Other search option(s)
Subcorneal pustular dermatosis
Subcorneal pustular dermatosis is a rare, benign, chronic disease characterized by sterile pustular eruption, typically involving the flexural sites of the trunk and proximal extremities.
ORPHA:48377Classification level: Disorder
- Pustulosis subcornealis
- Sneddon-Wilkinson disease
- Subcorneal pustular dermatitis
- Prevalence: Unknown
- Inheritance: Not applicable
- Age of onset: Adult
- ICD-10: L13.1
- OMIM: -
- UMLS: C0600336
- MeSH: -
- GARD: -
- MedDRA: 10042342
Approximately 200 cases have been reported worldwide.
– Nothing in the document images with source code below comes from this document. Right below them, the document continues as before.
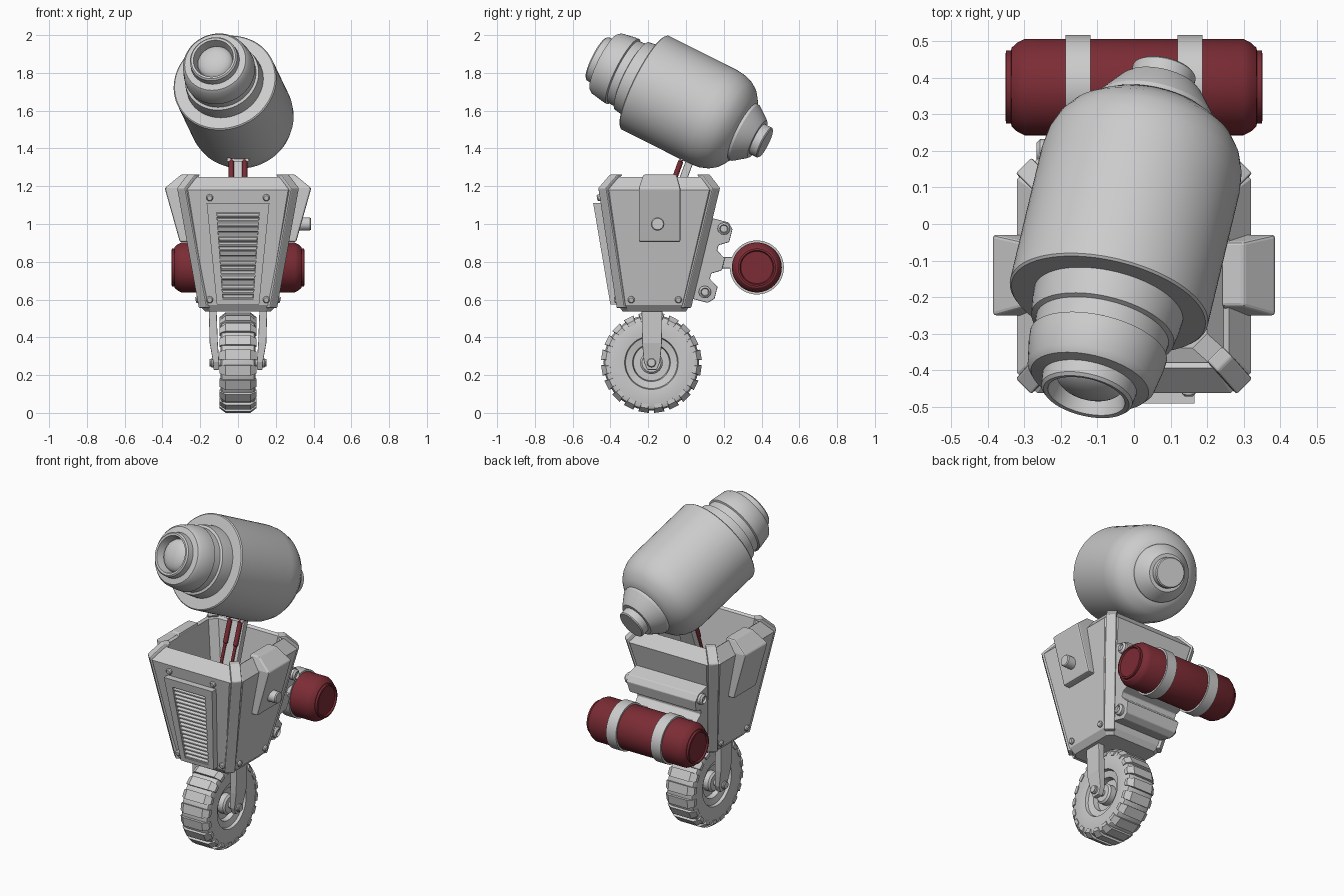
import bpy, bmesh, math
from mathutils import Vector

if "Cube" in bpy.data.objects:
    bpy.data.objects.remove(bpy.data.objects["Cube"])

red = bpy.data.materials.new("red_paint")
red.diffuse_color = (0.2, 0.025, 0.035, 1)
red.use_nodes = True
red.node_tree.nodes["Principled BSDF"].inputs["Base Color"].default_value = red.diffuse_color


def finish(name, bm, mat=None, smooth=False, bevel=0):
    bmesh.ops.recalc_face_normals(bm, faces=bm.faces)
    me = bpy.data.meshes.new(name)
    bm.to_mesh(me)
    bm.free()
    ob = bpy.data.objects.new(name, me)
    bpy.context.collection.objects.link(ob)
    if mat:
        me.materials.append(mat)
    if bevel:
        m = ob.modifiers.new("bevel", 'BEVEL')
        m.width, m.segments, m.limit_method = bevel, 2, 'ANGLE'
    if smooth:
        bpy.ops.object.select_all(action='DESELECT')
        ob.select_set(True)
        bpy.context.view_layer.objects.active = ob
        bpy.ops.object.shade_smooth_by_angle(angle=math.radians(32))
    return ob


def add_loft(bm, sections):
    """Skin equal-length closed sections and cap both ends."""
    rings = [[bm.verts.new(p) for p in s] for s in sections]
    for a, b in zip(rings, rings[1:]):
        for i in range(len(a)):
            j = (i + 1) % len(a)
            bm.faces.new((a[i], a[j], b[j], b[i]))
    bm.faces.new(rings[0][::-1])
    bm.faces.new(rings[-1])


def loft(name, sections, **kw):
    bm = bmesh.new()
    add_loft(bm, sections)
    return finish(name, bm, **kw)


def lathe(name, profile, origin, axis, segs=48, **kw):
    """Revolve (radius, distance) pairs about an axis."""
    q = Vector(axis).to_track_quat('Z', 'Y')
    o = Vector(origin)
    secs = [[o + q @ Vector((r * math.cos(k * math.tau / segs), r * math.sin(k * math.tau / segs), t))
             for k in range(segs)] for r, t in profile]
    return loft(name, secs, smooth=True, **kw)


def bolt(name, p, axis, r=0.018, h=0.015):
    return lathe(name, [(r, -0.02), (r, h * .6), (r * .7, h)], p, axis, 16)


def rect(z, x0, x1, y0, y1):
    return [(x0, y0, z), (x1, y0, z), (x1, y1, z), (x0, y1, z)]


# Body: chamfered tapering bucket with sloped rim and open cavity
def ring(z, hx, y0, y1, c):
    return [(-hx + c, y0, z), (hx - c, y0, z), (hx, y0 + c, z), (hx, y1 - c, z),
            (hx - c, y1, z), (-hx + c, y1, z), (-hx, y1 - c, z), (-hx, y0 + c, z)]


loft("body_shell", [ring(.537, .175, -.335, 0, .03), ring(.57, .205, -.36, .02, .04),
                    ring(1.18, .32, -.463, .178, .055), ring(1.25, .26, -.395, .118, .04),
                    ring(1.24, .245, -.38, .1, .04), ring(.95, .2, -.34, .06, .04)])

# Corner straps folded over the rim
for sx in (-1, 1):
    for back in (0, 1):
        sy = 1 if back else -1
        d, t = Vector((sx, sy, 0)).normalized(), Vector((-sy, sx, 0)).normalized() * .03
        path = [(.18, (-.34, .0)[back], .555), (.295, (-.437, .153)[back], 1.19), (.24, (-.375, .098)[back], 1.262)]
        secs = []
        for x, y, z in path:
            p = Vector((sx * x, y, z))
            o = p + d * .012
            secs.append([o - t, o + t, p - d * .03 + t, p - d * .03 - t])
        loft("corner_strap", secs, bevel=.006)


# Front vent panel with frame and slats
def front_y(z):
    return -.36 - .103 * (z - .57) / .61


def hw(z):
    return .112 + .054 * (z - .575) / .535


def plate(bm, z0, z1, a0, a1, d0, d1):
    add_loft(bm, [[(hw(z) * a, front_y(z) - d, z) for a, d in ((a0, d0), (a1, d0), (a1, d1), (a0, d1))]
                  for z in (z0, z1)])


bm = bmesh.new()
plate(bm, .575, 1.11, -1, 1, -.01, .012)
plate(bm, .575, .6, -1, 1, .01, .04)
plate(bm, 1.06, 1.11, -1, 1, .01, .04)
for s in (-1, 1):
    plate(bm, .6, 1.06, s * .7, s, .01, .04)
finish("vent_frame", bm)
bm = bmesh.new()
N = 18
for i in range(N):
    z = .602 + i * .458 / N
    w = hw(z) * .7
    y = front_y(z)
    add_loft(bm, [[(x, y - .01, z), (x, y - .036, z + .002), (x, y - .036, z + .009), (x, y - .01, z + .024)]
                  for x in (-w, w)])
finish("vent_slats", bm)
for s in (-1, 1):
    for z in (.6, 1.14):
        bolt("front_bolt", (s * .15, front_y(z), z), (0, -1, -.17))
    for y in (-.29, -.04):
        bolt("side_bolt", (s * .21, y, .6), (s, 0, -.2))

    # Shoulder plates
    loft("shoulder_plate", [rect(.905, s * .2, s * .308, -.25, -.03),
                            rect(1.19, s * .25, s * .388, -.25, -.03),
                            rect(1.262, s * .24, s * .3, -.225, -.05)], bevel=.008)

    # Wheel fork legs and axle ends
    loft("fork_leg", [[(s * x0, -.18 - w, z), (s * x1, -.18 - w, z), (s * x1, -.18 + w, z), (s * x0, -.18 + w, z)]
                      for z, x0, x1, w in ((.228, .1, .13, .025), (.27, .1, .132, .043), (.37, .107, .15, .052),
                                           (.56, .114, .155, .055))], bevel=.004)
    bolt("axle_nut", (s * .13, -.183, .265), (s, 0, 0), .024, .018)

    # Canister bands and brackets
    lathe("canister_band", [(.12, -.034), (.143, -.034), (.143, .034), (.12, .034)],
          (s * .153, .375, .77), (1, 0, 0), 64)
    loft("canister_bracket", [rect(z, s * .12, s * .186, .06, .27) for z in (.765, .825)], bevel=.004)

    # Bolts at the ends of the rear casing
    for y, z, x in ((.2, .975, .245), (.1, .64, .185)):
        lathe("casing_bolt", [(.033, -.02), (.033, .012), (.022, .022), (.018, .01)],
              (s * x, y, z), (s, 0, 0), 12)

lathe("shoulder_knob", [(.035, -.05), (.035, .04), (.03, .046)], (.34, -.15, 1.0), (1, 0, 0), 32)

# Rear corrugated casing: rib profile along the sloping back
back_prof = [(-.01, -.04), (-.01, .09), (.02, .12), (.085, .12), (.115, .07), (.145, .07), (.175, .12),
             (.24, .12), (.27, .07), (.3, .07), (.33, .12), (.4, .12), (.43, .09), (.43, -.04)]
loft("rear_casing", [[(s * (.175 + .16 * u), .03 + .25 * u + .968 * h, .615 + .968 * u - .25 * h)
                      for u, h in back_prof] for s in (-1, 1)], bevel=.004)

# Canister
lathe("canister", [(.085, -.343), (.09, -.352), (.1, -.35), (.1, -.337), (.108, -.335), (.122, -.32),
                   (.132, -.3), (.132, .3), (.122, .32), (.108, .335), (.1, .337), (.1, .35),
                   (.09, .352), (.085, .343)], (0, .375, .77), (1, 0, 0), 64, mat=red)

# Wheel: tyre, hub and tread lugs
WC = Vector((0, -.183, .266))
half = [(.095, .03), (.1, .06), (.137, .068), (.142, .085), (.225, .093), (.245, .085), (.253, .06)]
lathe("tyre", [(r, -x) for r, x in half] + [(r, x) for r, x in half[::-1]], WC, (1, 0, 0), 60)
lathe("wheel_hub", [(.05, -.075), (.06, -.065), (.06, .065), (.05, .075)], WC, (1, 0, 0), 32)
lathe("axle", [(.02, -.15), (.02, .15)], WC, (1, 0, 0), 16)
bm = bmesh.new()
L = 20
for k in range(L):
    a = (k + .5) * math.tau / L

    def tread(x, r, w):
        return [WC + Vector((x, rr * math.sin(a + s * w), rr * math.cos(a + s * w)))
                for rr, s in ((.22, -1), (r, -1), (r, 1), (.22, 1))]
    add_loft(bm, [tread(-.097, .242, .085), tread(-.065, .267, .105),
                  tread(.065, .267, .105), tread(.097, .242, .085)])
finish("tread_lugs", bm)

# Neck: slanted support with yoke and two red rods
def slant(x0, x1, y, z, d):
    return [(x0, y, z), (x1, y, z), (x1, y + d, z + d * .35), (x0, y + d, z + d * .35)]


loft("neck_arm", [slant(-.055, .055, -.15, .93, .05), slant(-.045, .045, .03, 1.42, .05)], bevel=.005)
loft("neck_yoke", [slant(-.06, .06, -.035, 1.33, .06), slant(-.05, .05, -.015, 1.4, .06)], bevel=.005)
for s in (-1, 1):
    b, t = Vector((s * .035, -.13, 1.05)), Vector((s * .035, -.01, 1.38))
    n = (t - b).length
    lathe("neck_rod", [(.009, 0), (.009, n * .45), (.014, n * .46), (.014, n * .85), (.009, n * .86), (.009, n)],
          b, t - b, 16, mat=red)

# Head: tilted barrel with lens housing and rear cap
HC, HA = (-.07, -.22, 1.75), (-.21, -.873, .438)
lathe("head_barrel", [(.1, -.6), (.17, -.595), (.2, -.575), (.232, -.55), (.256, -.515), (.272, -.47), (.278, -.42),
                      (.278, -.006), (.272, 0), (.1, 0)], HC, HA, 80)
lathe("rear_cap", [(.05, -.733), (.082, -.733), (.088, -.727), (.088, -.685), (.108, -.685), (.118, -.675),
                   (.155, -.625), (.165, -.61), (.165, -.55)], HC, HA, 64)
lathe("lens_collar", [(.21, -.02), (.207, .03), (.2, .075), (.186, .08), (.182, .125), (.192, .13), (.19, .155),
                      (.178, .225), (.165, .242), (.132, .247), (.128, .282), (.12, .29), (.108, .288),
                      (.095, .24)], HC, HA, 64)
lathe("lens", [(.095 * math.cos(a), .235 + .045 * math.sin(a)) for a in
               [i * math.pi / 18 for i in range(9)]] + [(.002, .28)], HC, HA, 48)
The disease occurs more frequently in adults (40-60 years of age with a male to female ratio of 4:1).
Superficial flaccid grouped pustular lesions, which spread in an annular or gyrate pattern, arise within a few hours and resolve over a few days. Pruritus and irritation occur occasionally. The lesions characteristically evolve to fine scales with crusting and, in rare cases, mild hyperpigmentation. The disease may be associated with IgA monoclonal gammopathy, multiple myeloma or pyoderma gangrenosum. Less frequently associated conditions include rheumatoid arthritis, lupus erythematosus, hyperthyroidism and hypothyroidism, polycythemia rubra vera, SAPHO syndrome (see these terms).
The etiology remains unknown.
Diagnosis is confirmed by skin biopsy demonstrating a sterile subcorneal pustule filled with neutrophils, an absence of acantholysis, and negative results from immunofluorescence studies.
Differential diagnosis includes the subcorneal-type of IgA pemphigus, pemphigus foliaceus, dermatitis herpetiformis, pustular psoriasis, generalized pustulosis, generalized exanthematous pustulosis and bacterial impetigo (see these terms).
Management and treatment
Management aims at preventing the complications. A dramatic response to dapsone has been reported but not all patients respond to this drug. Other possible treatments include sulfapyridine, oral corticosteroids, retinoids, colchicines and phototherapy.